Two stories sort of jumped out in the "most disturbing" category, "A Night in a Cathedral" and "The Picture on the Wall." In the first a young officer becomes "obsessed" with a young woman who lives with her father near his regiment's barracks to the point that he follows her every evening as she enters a "gothic" cathedral for Evensong. He does this for months on end, hiding in the shadows to prevent being observed. One night, not feeling well while "inhaling one knew not what foul vapours" he faints, only to find himself completely alone, locked inside the the cathedral, and realizes he must stay there until the morning, in the dark with no light. It's then that he notices the waters rising over the floors ... "The Picture on the Wall" begins as a young woman refuses to give the man who loves her a specific wedding date, for reasons she will not reveal. Eventually though she takes him home to meet her father, who not only seems hostile towards him but also puts him in a certain room of the house for his stay. This is another one where I thought I could guess the ending, but I was (happy to be) very, very mistaken.
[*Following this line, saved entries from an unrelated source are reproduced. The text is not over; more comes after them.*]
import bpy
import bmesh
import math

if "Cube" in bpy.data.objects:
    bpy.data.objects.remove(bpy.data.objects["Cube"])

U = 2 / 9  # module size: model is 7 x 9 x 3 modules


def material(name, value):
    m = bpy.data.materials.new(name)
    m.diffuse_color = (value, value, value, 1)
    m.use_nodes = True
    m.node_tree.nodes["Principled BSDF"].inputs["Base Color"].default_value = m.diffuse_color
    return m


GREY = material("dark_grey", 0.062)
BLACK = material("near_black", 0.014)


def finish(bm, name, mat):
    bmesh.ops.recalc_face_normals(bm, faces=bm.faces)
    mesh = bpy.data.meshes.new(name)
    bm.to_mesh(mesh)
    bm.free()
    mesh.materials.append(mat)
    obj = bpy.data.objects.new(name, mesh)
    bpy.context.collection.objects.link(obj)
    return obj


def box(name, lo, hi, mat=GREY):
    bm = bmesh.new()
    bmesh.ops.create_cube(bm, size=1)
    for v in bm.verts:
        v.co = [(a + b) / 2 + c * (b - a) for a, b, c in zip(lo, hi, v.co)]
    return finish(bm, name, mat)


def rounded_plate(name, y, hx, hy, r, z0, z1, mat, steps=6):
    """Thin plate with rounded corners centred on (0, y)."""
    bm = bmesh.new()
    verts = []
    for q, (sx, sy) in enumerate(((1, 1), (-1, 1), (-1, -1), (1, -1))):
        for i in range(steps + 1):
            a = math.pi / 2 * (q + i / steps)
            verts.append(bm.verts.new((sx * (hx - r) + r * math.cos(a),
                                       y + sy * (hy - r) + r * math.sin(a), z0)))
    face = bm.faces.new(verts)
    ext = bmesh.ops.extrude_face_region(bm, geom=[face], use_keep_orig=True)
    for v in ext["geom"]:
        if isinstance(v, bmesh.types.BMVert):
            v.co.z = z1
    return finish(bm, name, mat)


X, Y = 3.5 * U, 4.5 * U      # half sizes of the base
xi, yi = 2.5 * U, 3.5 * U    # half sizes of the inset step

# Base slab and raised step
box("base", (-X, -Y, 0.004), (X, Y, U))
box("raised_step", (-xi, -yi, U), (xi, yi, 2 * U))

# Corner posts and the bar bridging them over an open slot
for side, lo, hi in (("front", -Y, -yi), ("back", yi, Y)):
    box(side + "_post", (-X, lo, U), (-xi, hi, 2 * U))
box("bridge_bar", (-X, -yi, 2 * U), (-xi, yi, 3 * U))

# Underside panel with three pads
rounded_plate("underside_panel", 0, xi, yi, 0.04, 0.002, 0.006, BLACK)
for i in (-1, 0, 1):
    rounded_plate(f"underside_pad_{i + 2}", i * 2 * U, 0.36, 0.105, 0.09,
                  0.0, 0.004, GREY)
There are still another half dozen or so stories remaining in this volume , along with a number of poems; the final section of the book includes other short writings, including a "weird tale," by the author, a "chat" with Tynan, and a brief anecdote about fantasy author Lord Dunsany. All in all it's a fine and engrossing collection; and while not unexpectedly some stories worked better for me than others, it was still a great pleasure to read and to lose myself in this author's strange tales. Leave it until the end, but do not miss the great introduction by Peter Bell. I'll happily recommend this book to others who enjoy finding new (old) authors, women writers whose work has sadly sank into obscurity, and to those readers who are fans of older Irish fiction and folklore as well. And it's from Swan River Press, which has provided me with hours and hours of great reading time over the last few years, so you know it's going to be good.